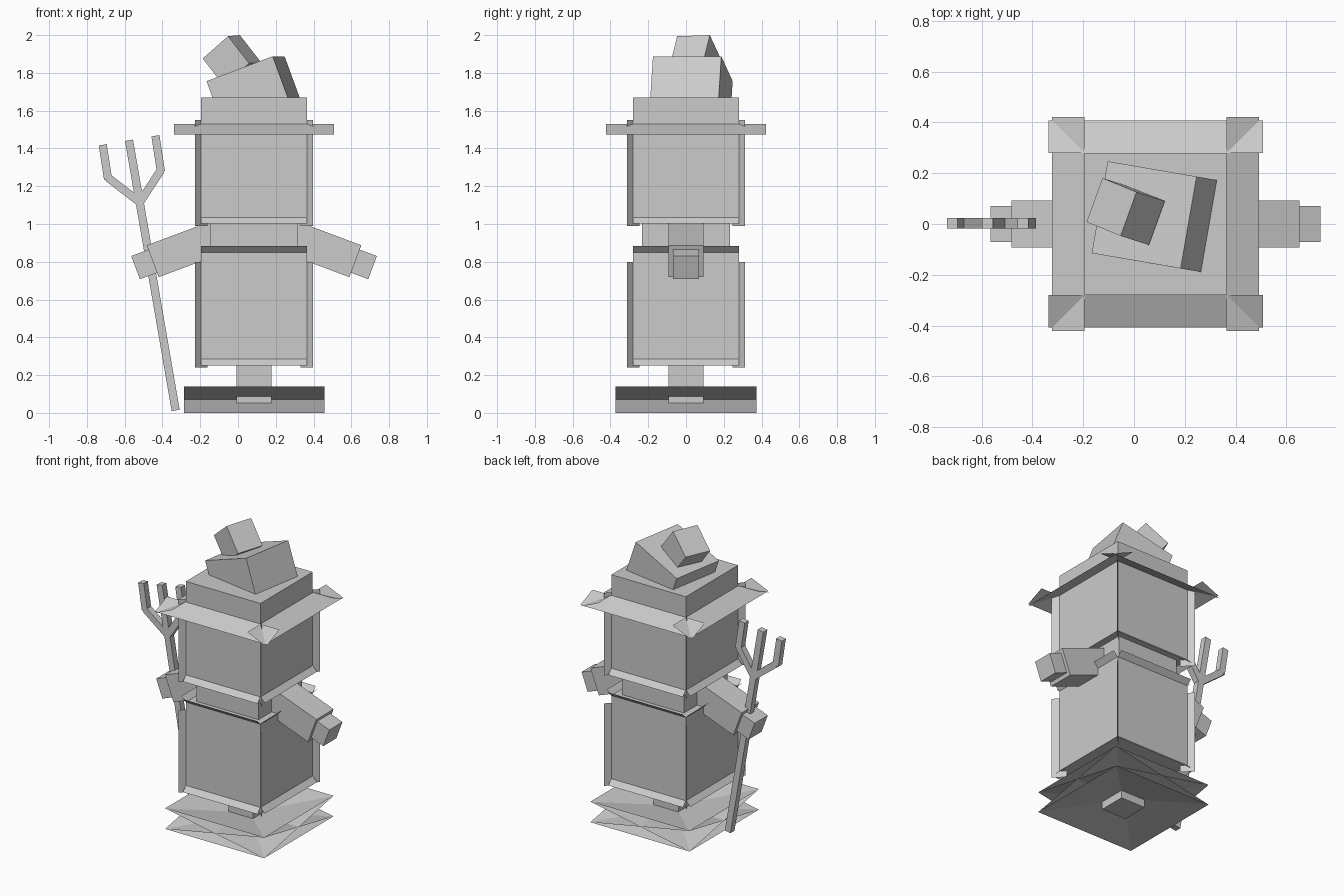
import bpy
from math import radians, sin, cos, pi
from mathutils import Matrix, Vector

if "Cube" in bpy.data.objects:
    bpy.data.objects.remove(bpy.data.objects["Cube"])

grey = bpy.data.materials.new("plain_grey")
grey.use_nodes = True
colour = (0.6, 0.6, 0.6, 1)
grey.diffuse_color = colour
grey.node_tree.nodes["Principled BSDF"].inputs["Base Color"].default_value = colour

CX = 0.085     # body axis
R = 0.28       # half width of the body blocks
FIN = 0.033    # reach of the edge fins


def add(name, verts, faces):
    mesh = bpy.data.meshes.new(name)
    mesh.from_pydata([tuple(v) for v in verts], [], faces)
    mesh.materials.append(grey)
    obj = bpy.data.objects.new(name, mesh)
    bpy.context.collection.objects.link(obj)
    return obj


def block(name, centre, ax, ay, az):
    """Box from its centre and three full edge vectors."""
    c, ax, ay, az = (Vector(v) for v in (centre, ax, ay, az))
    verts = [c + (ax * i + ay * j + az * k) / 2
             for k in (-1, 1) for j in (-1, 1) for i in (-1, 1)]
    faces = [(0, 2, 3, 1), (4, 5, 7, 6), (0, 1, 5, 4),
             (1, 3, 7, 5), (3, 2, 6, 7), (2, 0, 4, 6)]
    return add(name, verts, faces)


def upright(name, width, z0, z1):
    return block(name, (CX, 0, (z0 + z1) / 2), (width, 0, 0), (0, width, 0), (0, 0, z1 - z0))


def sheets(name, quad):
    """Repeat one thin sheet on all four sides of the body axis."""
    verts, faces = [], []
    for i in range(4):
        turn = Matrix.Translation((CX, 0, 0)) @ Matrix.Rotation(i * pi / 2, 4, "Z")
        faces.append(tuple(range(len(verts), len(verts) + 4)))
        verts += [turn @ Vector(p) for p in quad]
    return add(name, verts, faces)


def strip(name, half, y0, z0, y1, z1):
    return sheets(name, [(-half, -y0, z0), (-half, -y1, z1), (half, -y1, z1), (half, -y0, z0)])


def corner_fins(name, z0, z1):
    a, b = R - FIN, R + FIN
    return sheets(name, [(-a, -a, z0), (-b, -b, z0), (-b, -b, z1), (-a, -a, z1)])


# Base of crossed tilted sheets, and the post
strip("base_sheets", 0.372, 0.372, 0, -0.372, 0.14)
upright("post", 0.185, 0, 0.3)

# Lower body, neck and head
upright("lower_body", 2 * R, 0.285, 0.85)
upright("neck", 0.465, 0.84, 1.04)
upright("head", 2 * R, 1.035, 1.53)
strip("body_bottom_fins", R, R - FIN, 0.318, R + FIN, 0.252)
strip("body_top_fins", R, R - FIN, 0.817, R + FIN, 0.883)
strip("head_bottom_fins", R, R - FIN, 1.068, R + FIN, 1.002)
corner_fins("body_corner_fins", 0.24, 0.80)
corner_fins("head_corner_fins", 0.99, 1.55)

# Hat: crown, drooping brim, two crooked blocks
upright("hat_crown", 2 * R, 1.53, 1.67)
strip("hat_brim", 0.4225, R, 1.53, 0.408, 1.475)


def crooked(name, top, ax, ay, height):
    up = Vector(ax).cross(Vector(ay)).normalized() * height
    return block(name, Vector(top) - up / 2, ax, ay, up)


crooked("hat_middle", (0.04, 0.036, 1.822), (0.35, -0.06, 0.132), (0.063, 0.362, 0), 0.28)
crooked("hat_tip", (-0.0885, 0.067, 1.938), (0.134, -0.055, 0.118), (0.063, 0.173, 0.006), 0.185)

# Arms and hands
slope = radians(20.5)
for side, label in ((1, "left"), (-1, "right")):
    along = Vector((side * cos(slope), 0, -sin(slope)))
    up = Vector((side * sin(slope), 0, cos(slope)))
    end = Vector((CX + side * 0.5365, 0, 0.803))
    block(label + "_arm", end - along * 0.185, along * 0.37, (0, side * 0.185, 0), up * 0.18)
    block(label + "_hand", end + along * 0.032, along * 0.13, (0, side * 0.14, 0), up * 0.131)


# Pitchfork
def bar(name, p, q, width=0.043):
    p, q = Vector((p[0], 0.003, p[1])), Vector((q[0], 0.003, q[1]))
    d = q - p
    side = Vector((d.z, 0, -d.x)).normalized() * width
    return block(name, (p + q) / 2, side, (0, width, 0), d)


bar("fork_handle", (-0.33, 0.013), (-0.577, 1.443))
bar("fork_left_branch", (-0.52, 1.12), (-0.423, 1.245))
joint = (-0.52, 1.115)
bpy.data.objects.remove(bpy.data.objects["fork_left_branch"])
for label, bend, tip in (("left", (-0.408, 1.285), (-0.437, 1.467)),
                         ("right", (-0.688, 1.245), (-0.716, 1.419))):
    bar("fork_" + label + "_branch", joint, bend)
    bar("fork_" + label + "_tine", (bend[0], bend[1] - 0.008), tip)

--

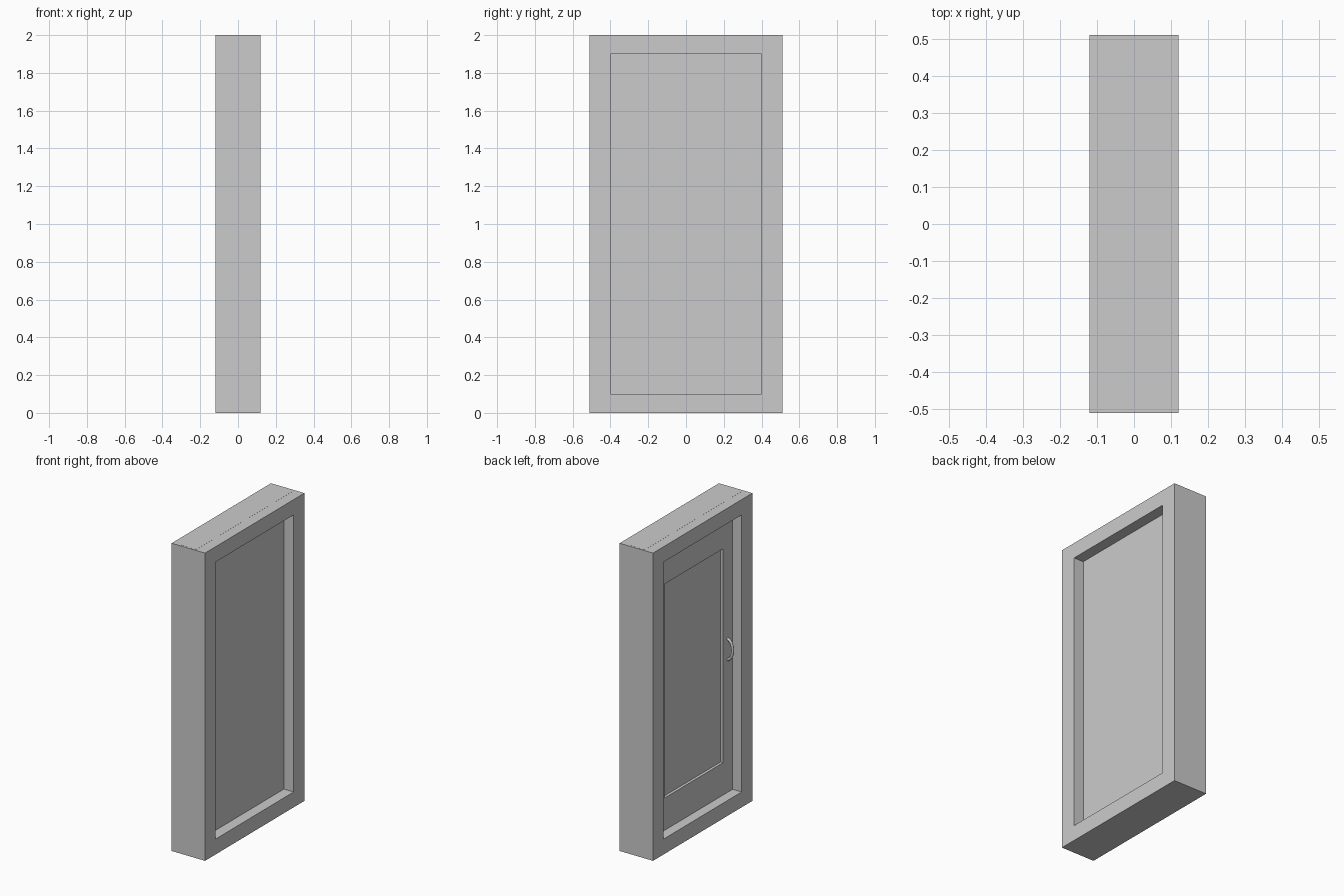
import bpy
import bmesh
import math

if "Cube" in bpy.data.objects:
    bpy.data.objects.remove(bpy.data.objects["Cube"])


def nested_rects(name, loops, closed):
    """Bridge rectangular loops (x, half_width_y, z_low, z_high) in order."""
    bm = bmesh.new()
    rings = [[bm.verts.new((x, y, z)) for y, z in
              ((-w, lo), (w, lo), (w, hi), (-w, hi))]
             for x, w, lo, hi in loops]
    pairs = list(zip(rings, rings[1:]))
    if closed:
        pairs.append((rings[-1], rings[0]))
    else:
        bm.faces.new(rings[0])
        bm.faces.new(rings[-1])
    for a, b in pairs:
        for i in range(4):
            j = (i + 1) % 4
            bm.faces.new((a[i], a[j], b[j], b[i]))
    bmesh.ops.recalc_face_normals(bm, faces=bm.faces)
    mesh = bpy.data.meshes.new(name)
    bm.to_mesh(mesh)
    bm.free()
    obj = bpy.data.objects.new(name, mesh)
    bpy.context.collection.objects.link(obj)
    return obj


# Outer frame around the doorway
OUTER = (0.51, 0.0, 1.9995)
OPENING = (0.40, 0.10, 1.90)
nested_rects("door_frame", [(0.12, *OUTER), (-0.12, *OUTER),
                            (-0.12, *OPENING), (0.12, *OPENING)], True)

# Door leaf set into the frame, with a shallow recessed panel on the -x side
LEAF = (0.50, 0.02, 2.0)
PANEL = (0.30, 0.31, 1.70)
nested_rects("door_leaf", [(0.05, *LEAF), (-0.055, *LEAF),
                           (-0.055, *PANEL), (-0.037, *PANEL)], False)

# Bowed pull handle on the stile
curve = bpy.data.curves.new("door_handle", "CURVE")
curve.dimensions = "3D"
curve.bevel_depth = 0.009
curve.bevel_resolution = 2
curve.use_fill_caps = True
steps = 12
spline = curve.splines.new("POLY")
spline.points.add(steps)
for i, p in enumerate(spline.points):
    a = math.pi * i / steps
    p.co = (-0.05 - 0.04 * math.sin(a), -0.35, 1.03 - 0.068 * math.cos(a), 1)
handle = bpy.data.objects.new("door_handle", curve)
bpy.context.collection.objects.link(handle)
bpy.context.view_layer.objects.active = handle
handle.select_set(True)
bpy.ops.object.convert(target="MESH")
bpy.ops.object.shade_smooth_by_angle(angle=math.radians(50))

- WHAT THE EXERCISE ASKS -
Scan the records for the string "faces". Copy each line in which it appears.

- WRITTEN SOLUTION -
def add(name, verts, faces):
    mesh.from_pydata([tuple(v) for v in verts], [], faces)
    faces = [(0, 2, 3, 1), (4, 5, 7, 6), (0, 1, 5, 4),
    return add(name, verts, faces)
    verts, faces = [], []
        faces.append(tuple(range(len(verts), len(verts) + 4)))
    return add(name, verts, faces)
        bm.faces.new(rings[0])
        bm.faces.new(rings[-1])
            bm.faces.new((a[i], a[j], b[j], b[i]))
    bmesh.ops.recalc_face_normals(bm, faces=bm.faces)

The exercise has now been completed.